Carruthers spends hours on Google Scholar scanning recent research in psychology and cognitive science, but teaching is also fundamental to his research process.

“When I write a book,” he said, “I test the ideas by running them past students in a graduate seminar.”

In undergraduate classes, he finds ways of using philosophy to engage students on contemporary debates across disciplines. For example, in his general-education course, “Know Thyself: Wisdom Through Cognitive Science,” students read cognitive science to learn about the problem of implicit bias and why it is so difficult for most people to be self-aware of their own values and prejudices. They then apply this knowledge to contemporary ethical issues, like the unreliability of eyewitness testimony in legal cases.

This interest in applying philosophy to real-world problems and other fields is a hallmark of UMD’s philosophy department, which Carruthers says is distinctive because of its outward looking, interdisciplinary approach.

“Any discipline you can give a name to has a philosophy,” he said. “I think of philosophers as scholars who can integrate what people in other fields are doing and help make sense of it.”

Chris Gekker, professor of music, is a trumpet player known for his unusual musical versatility and perfect technique as well as his commitment to education and community service. For 18 years, he was a member of the American Brass Quintet, one of the premier chamber music ensembles in the world. Gekker has also performed and recorded with many jazz musicians, including Wayne Shorter. In 2009, he recorded and toured with Sting.

Gekker grew up in Alexandria, V.A. and first learned to love music through his parents. His mother and father immigrated to the U.S. from Germany and Russia, respectively, and his father was an accomplished amateur pianist who loved classical music by Schubert, Schumann and Brahms. He began playing the trumpet in fourth grade.

“I picked the trumpet because it was shiney,” he said, “and I took to it right away.”

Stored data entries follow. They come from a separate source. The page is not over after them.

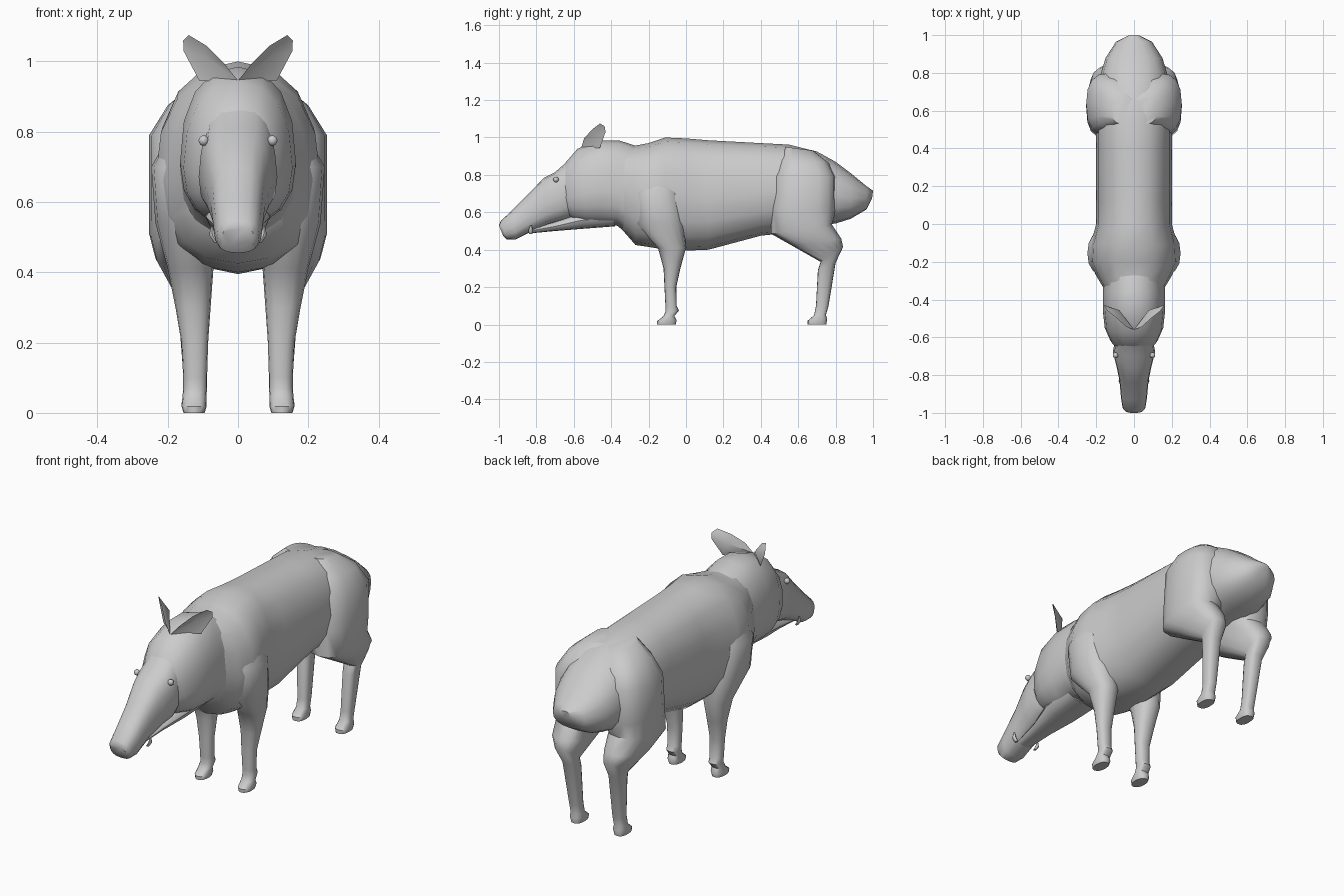
import bpy, bmesh, math
from mathutils import Vector

hide = bpy.data.materials.new("plain grey")
hide.diffuse_color = (0.6, 0.6, 0.6, 1)


def finish(name, bm, angle=45):
    bmesh.ops.recalc_face_normals(bm, faces=bm.faces)
    me = bpy.data.meshes.new(name)
    bm.to_mesh(me)
    bm.free()
    ob = bpy.data.objects.new(name, me)
    bpy.context.collection.objects.link(ob)
    me.materials.append(hide)
    bpy.ops.object.select_all(action='DESELECT')
    bpy.context.view_layer.objects.active = ob
    ob.select_set(True)
    bpy.ops.object.shade_smooth_by_angle(angle=math.radians(angle))
    return ob


def sgnpow(v, e):
    return math.copysign(abs(v) ** e, v)


def loft(name, sections, power=2.3, sides=16, wide=0.5, side=1, angle=45):
    """Each section: y,z of one edge, y,z of the opposite edge, centre x, half width."""
    bm = bmesh.new()
    rings = []
    for ya, za, yb, zb, xc, w in sections:
        a, b = Vector((0, ya, za)), Vector((0, yb, zb))
        mid = a.lerp(b, wide)
        ring = []
        for i in range(sides):
            t = 2 * math.pi * i / sides
            c, s = sgnpow(math.cos(t), 2 / power), sgnpow(math.sin(t), 2 / power)
            p = mid + ((a - mid) * c if c > 0 else (mid - b) * c)
            ring.append(bm.verts.new((side * (xc + w * s), p.y, p.z)))
        rings.append(ring)
    for r, q in zip(rings, rings[1:]):
        for i in range(sides):
            j = (i + 1) % sides
            bm.faces.new((r[i], r[j], q[j], q[i]))
    bm.faces.new(rings[0])
    bm.faces.new(rings[-1])
    return finish(name, bm, angle)


# Trunk with rump
loft("body", [
    (-.38, .95, -.37, .54, 0, .14), (-.28, .955, -.27, .425, 0, .20),
    (-.20, .97, -.20, .415, 0, .235), (-.11, 1.0, -.11, .40, 0, .23),
    (0, .995, 0, .395, 0, .20), (.12, .985, .12, .40, 0, .20),
    (.40, .97, .40, .475, 0, .20), (.55, .962, .55, .49, 0, .20),
    (.70, .925, .70, .53, 0, .19), (.80, .87, .80, .54, 0, .175),
    (.88, .81, .88, .565, 0, .15), (.965, .74, .965, .615, 0, .095),
    (1.0, .715, .995, .675, 0, .03)], wide=.55)

# Neck and skull
loft("head", [
    (-.25, .95, -.27, .45, 0, .165), (-.36, .985, -.37, .53, 0, .165),
    (-.46, .985, -.46, .53, 0, .165), (-.58, .94, -.53, .535, 0, .155),
    (-.645, .865, -.60, .555, 0, .125), (-.68, .81, -.64, .58, 0, .09)], wide=.6)

# Face and snout
loft("snout", [
    (-.62, .885, -.60, .57, 0, .10), (-.70, .815, -.66, .555, 0, .112),
    (-.76, .785, -.73, .535, 0, .095), (-.84, .70, -.82, .50, 0, .077),
    (-.93, .61, -.91, .455, 0, .069), (-.99, .555, -.96, .455, 0, .06),
    (-1.0, .53, -.978, .475, 0, .045)], power=2.6, wide=.55)

# Lower jaw
loft("lower_jaw", [
    (-.85, .51, -.84, .487, 0, .04), (-.70, .55, -.70, .50, 0, .058),
    (-.58, .60, -.55, .512, 0, .09), (-.40, .62, -.38, .525, 0, .10)], sides=12)

for s, label in ((1, "left"), (-1, "right")):
    # Front leg with shoulder and hoof
    loft(label + "_front_leg", [
        (-.25, .80, -.06, .80, .11, .08), (-.28, .70, -.03, .70, .135, .112),
        (-.27, .54, -.01, .54, .14, .095), (-.15, .41, 0, .41, .135, .065),
        (-.12, .30, -.03, .30, .128, .05), (-.115, .20, -.052, .20, .123, .038),
        (-.11, .10, -.05, .10, .122, .034), (-.11, .07, -.038, .075, .122, .034),
        (-.12, .045, -.062, .045, .124, .034), (-.155, .018, -.05, .022, .125, .036),
        (-.155, 0, -.055, 0, .125, .03)], side=s)
    # Hind leg with haunch and hoof
    loft(label + "_hind_leg", [
        (.53, .95, .68, .93, .06, .06), (.50, .88, .76, .87, .10, .10),
        (.47, .79, .80, .79, .125, .128), (.455, .62, .80, .61, .13, .123),
        (.455, .485, .78, .535, .15, .103), (.57, .42, .83, .46, .15, .085),
        (.72, .335, .84, .415, .14, .052), (.705, .29, .80, .33, .133, .038),
        (.695, .10, .762, .10, .125, .03), (.685, .05, .748, .05, .125, .031),
        (.65, .02, .755, .03, .125, .036), (.65, 0, .75, 0, .125, .03)],
        power=2.6, side=s)

    # Ear: a thin cupped leaf
    bm = bmesh.new()
    rim = [Vector(p) for p in ((0, -.56, .945), (.04, -.545, .995), (.09, -.50, 1.045),
                               (.14, -.46, 1.075), (.156, -.435, 1.06), (.155, -.43, 1.03),
                               (.11, -.46, .945))]
    mid = sum(rim, Vector()) / len(rim)
    back = Vector((-.61, .79, 0))
    ring = [bm.verts.new((p.x * s, p.y, p.z)) for p in rim]
    for depth in (.01, .035):
        c = mid + back * depth
        hub = bm.verts.new((c.x * s, c.y, c.z))
        for i in range(len(ring)):
            bm.faces.new((ring[i], ring[(i + 1) % len(ring)], hub))
    finish(label + "_ear", bm, 50)

    # Tusk
    loft(label + "_tusk", [
        (-.84, .485, -.82, .485, .06, .008), (-.842, .505, -.82, .505, .073, .009),
        (-.832, .53, -.825, .53, .075, .003)], power=2, sides=8, side=s)

    # Eye
    bm = bmesh.new()
    bmesh.ops.create_uvsphere(bm, u_segments=10, v_segments=6, radius=.015)
    bmesh.ops.translate(bm, verts=bm.verts, vec=(s * .098, -.695, .775))
    finish(label + "_eye", bm)
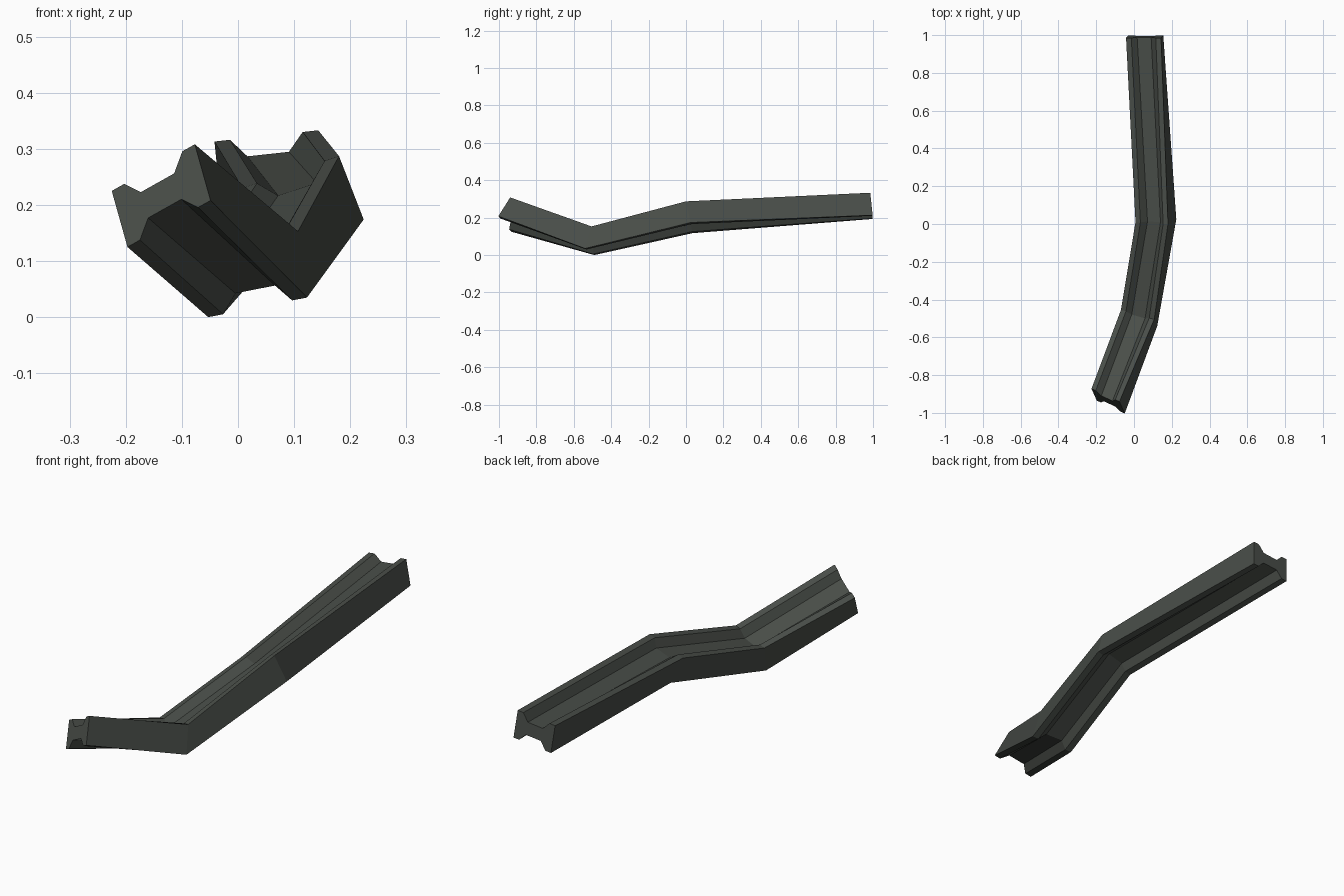
import bpy, bmesh
from mathutils import Vector

if "Cube" in bpy.data.objects:
    bpy.data.objects.remove(bpy.data.objects["Cube"])

# Dark green-grey metal
metal = bpy.data.materials.new("dark_green_grey_metal")
metal.diffuse_color = (0.067, 0.076, 0.066, 1)
metal.use_nodes = True
metal.node_tree.nodes["Principled BSDF"].inputs["Base Color"].default_value = metal.diffuse_color

# Beam section as (across, down) fractions: two flanges joined by a web
half = [(0, 0), (0.15, 0), (0.30, 0.27), (0.70, 0.27), (0.85, 0), (1, 0)]
section = half + [(u, 1 - v) for u, v in reversed(half)]

# Bend stations: top left, top right, bottom left corners of each section
stations = [
    ((-0.225, -0.872, 0.225), (-0.077, -0.94, 0.308), (-0.197, -0.935, 0.125)),
    ((-0.069, -0.455, 0.118), (0.107, -0.505, 0.153), (-0.053, -0.49, 0.0)),
    ((0.008, 0.01, 0.23), (0.18, 0.0, 0.287), (0.052, 0.035, 0.117)),
    ((-0.042, 0.985, 0.313), (0.143, 0.985, 0.333), (-0.03, 0.998, 0.193)),
]

# Loft the section through the stations
bm = bmesh.new()
rings = []
for station in stations:
    tl, tr, bl = map(Vector, station)
    rings.append([bm.verts.new(tl + (tr - tl) * u + (bl - tl) * v) for u, v in section])
n = len(section)
for a, b in zip(rings, rings[1:]):
    for i in range(n):
        j = (i + 1) % n
        bm.faces.new((a[i], a[j], b[j], b[i]))

# End caps
bm.faces.new(rings[0])
bm.faces.new(rings[-1])
bmesh.ops.recalc_face_normals(bm, faces=bm.faces)

mesh = bpy.data.meshes.new("bent_beam")
bm.to_mesh(mesh)
bm.free()
mesh.materials.append(metal)
beam = bpy.data.objects.new("bent_beam", mesh)
bpy.context.collection.objects.link(beam)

Classical music was an important source of inspiration for Gekker, but he was equally influenced by jazz and rock. In 1968, his parents brought home “Filles de Kilimanjaro,” the just-released jazz fusion album by trumpeter Miles Davis.

“Listening to that album was like that moment in the Wizard of Oz,” he said, “Where Dorothy steps out of the black and white house and into a world of color.”

Gekker is humble about his accomplishments and emphasizes his commitment to study and practice over raw talent. He worked his way through high school, and earned money by washing dishes and cleaning when he was in college at the Eastman School of Music in Rochester, N.Y.

“I brought my trumpet everywhere, even on family vacations to Rehoboth Beach,” he said. “After every successful concert, I would go home and be motivated to practice even harder.”

His hard work and dedication paid off. By the time he was a sophomore, he was a regular player in the Rochester Philharmonic. Gekker loved orchestral music, but his interest in exploring a variety of musical styles has lead him to an extraordinarily diverse career. He appears on more than thirty solo recordings and more than one hundred chamber music, orchestral, jazz and commercial recordings.

“Chris Gekker has made himself known over the years as a superb trumpeter who is able to produce meltingly flute-like tones at one extreme,” wrote Fanfare Magazine, “and to bring the house down at the other."

Throughout his career, Gekker has been committed to education and community service. In 2013 the Maryland Classics Youth Orchestra awarded him the Chester J. Petranek Community Award “for outstanding community service in enriching the musical life in the Washington, D.C. Metropolitan area.” He loves teaching and considers himself a life-long student.

“I still like learning about Bach or studying a solo by John Coltrane,” he said, “and I learn a lot from my students.”

Gekker also points to his colleagues in the School of Music (SOM) and throughout the College of Arts and Humanities as sources of inspiration. His recently released “Ghost Dialogues: Music for Trumpet,” features SOM colleagues Rita Sloan on piano and Chris Vadala on saxophone, with music composed by Robert Gibson.

“It is inspiring and humbling to work every day with phenomenal musicians and scholars,” he said. “I am moved and grateful to be the first among them to receive this honor.”